“My parents told me stories how they were sitting next to the radio, trying to find the right radio station and just really bad quality sounds,” Kufová said. “But, you could hear some Belgian, maybe some radio through Europe, and that radio played a significant role.”

According to Kufová, there were three types of music in Czechoslovakia during the Cold War era: government-approved, “official music,” alternative music and underground music. The most popular genres of music at the time were disco, jazz and pop. Disco often didn’t contain lyrics, so it was safe for the public to hear, according to Kufová. Pop music was often about love — not politics — and was radio friendly in America, so it was acceptable in the USSR.

Lastly, Kufová said jazz prevailed in the communist regime because the government liked that the genre was pioneered by Black people, who were the victims of oppression in the West. The genre was used as a political tool to cast Americans in a bad light.

“So they really like that, that the West is now the bad guy, so they can really broadcast that to Czechoslovakian people,” Kufová said.

Other than the genres themselves, there were some ways in which Western influences touched the official music. Often, alternative Czech artists would cover Western songs but alter them in ways that were acceptable to the public.

“They Czech-ified and translated the lyrics, but they kept the music,” Kufová said. “And then the Czech singer really sang the song. We didn’t know it was from the U.S.A. or U.K. because the lyrics were Czech, and 20 years later, when we listened to the same song, we found out it originated in the United States or in the U.K.”

Dr. Steve Gardner, Keston Center advisory board chair and professor emeritus of economics at Baylor, said when he visited the Soviet Union for the first time in 1980, he was surprised by the “randomness” with which the media was censored.

“It was OK for movies with Jane Fonda to be shown, because Jane Fonda had been critical of the Vietnam War,” Gardner said. “And so the communist authorities thought that anything that Jane Fonda did must be OK, and so you get these goofy movies like ‘Barbarella’ in theaters.”

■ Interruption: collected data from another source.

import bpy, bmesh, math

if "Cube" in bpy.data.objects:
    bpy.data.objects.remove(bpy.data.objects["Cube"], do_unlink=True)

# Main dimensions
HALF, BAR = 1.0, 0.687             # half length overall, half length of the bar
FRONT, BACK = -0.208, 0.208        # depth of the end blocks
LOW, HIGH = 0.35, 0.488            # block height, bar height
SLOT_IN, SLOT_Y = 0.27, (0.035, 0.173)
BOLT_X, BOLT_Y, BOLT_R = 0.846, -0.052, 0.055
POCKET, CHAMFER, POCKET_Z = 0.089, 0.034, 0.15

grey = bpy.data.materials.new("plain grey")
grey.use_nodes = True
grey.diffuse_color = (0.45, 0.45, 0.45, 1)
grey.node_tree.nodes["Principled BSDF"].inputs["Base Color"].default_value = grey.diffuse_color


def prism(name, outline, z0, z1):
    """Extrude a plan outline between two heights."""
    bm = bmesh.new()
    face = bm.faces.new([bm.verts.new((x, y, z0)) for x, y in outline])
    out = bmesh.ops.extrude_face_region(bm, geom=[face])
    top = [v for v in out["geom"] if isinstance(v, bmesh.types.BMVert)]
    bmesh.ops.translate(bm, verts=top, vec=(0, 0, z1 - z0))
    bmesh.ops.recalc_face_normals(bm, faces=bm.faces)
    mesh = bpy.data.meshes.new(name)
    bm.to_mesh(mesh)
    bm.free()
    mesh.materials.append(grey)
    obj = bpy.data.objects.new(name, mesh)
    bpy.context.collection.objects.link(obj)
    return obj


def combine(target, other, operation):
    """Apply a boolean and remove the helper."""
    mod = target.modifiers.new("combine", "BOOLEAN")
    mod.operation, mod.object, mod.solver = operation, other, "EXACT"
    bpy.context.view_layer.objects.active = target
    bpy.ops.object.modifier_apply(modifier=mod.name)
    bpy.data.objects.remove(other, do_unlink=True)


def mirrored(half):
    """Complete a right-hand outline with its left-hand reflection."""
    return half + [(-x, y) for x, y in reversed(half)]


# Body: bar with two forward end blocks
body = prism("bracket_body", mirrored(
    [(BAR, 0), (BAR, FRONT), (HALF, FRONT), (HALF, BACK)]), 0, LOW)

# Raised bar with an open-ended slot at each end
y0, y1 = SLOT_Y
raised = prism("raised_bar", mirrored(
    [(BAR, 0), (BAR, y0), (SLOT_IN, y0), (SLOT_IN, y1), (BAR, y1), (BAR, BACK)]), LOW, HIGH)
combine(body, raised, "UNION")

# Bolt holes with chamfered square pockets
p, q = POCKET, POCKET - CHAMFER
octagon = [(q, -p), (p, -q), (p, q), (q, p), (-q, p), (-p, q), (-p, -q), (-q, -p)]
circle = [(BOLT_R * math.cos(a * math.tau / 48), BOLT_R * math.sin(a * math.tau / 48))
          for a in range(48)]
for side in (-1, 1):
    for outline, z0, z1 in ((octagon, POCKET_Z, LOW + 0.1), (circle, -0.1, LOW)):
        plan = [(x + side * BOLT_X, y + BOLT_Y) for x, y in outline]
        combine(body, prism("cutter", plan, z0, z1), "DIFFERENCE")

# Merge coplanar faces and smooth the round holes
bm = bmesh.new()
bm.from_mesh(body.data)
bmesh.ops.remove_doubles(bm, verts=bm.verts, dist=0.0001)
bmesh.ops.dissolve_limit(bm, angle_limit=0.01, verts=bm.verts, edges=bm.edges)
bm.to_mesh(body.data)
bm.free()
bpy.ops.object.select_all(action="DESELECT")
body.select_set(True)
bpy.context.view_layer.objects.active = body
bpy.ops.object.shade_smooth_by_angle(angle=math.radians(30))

Some artists battled censorship in Czechoslovakia, and their struggles eventually led to the 1989 “Velvet Revolution,” a successful — and peaceful — push for a transition of power. The band Blue Effect had a sound similar to The Beatles or The Velvet Underground and took the inspiration for their name from the Blue Book, which exempted young men in the USSR from military service.

Blue Effect was banned for writing a song called “Sunny Grave,” which told the story of a young student who burned himself to death in protest of the government. The music censorship didn’t stop there. One of the events which led up to the Velvet Revolution was the imprisonment of members of the band the Plastic People of the Universe. For refusing to cut their long hair or change their lyrics, the members were incarcerated, lost their jobs or were socially outcast.

Rock music — and its censorship — planted the seed for the peaceful Velvet Revolution, and the Plastic People were only one out of a long list of musicians and artists who contributed their creation to the cause.

Kufová ended her lecture by playing “Prayer for Marta” by Marta Kubišová, which was sung in the streets by protestors. Kufová remarked that “those who forget their history are doomed to repeat it.” She left the audience with one thought:

“[Czech youth] really paid attention to what has happened to us in the past [to] prevent that from happening again,” Kufová said.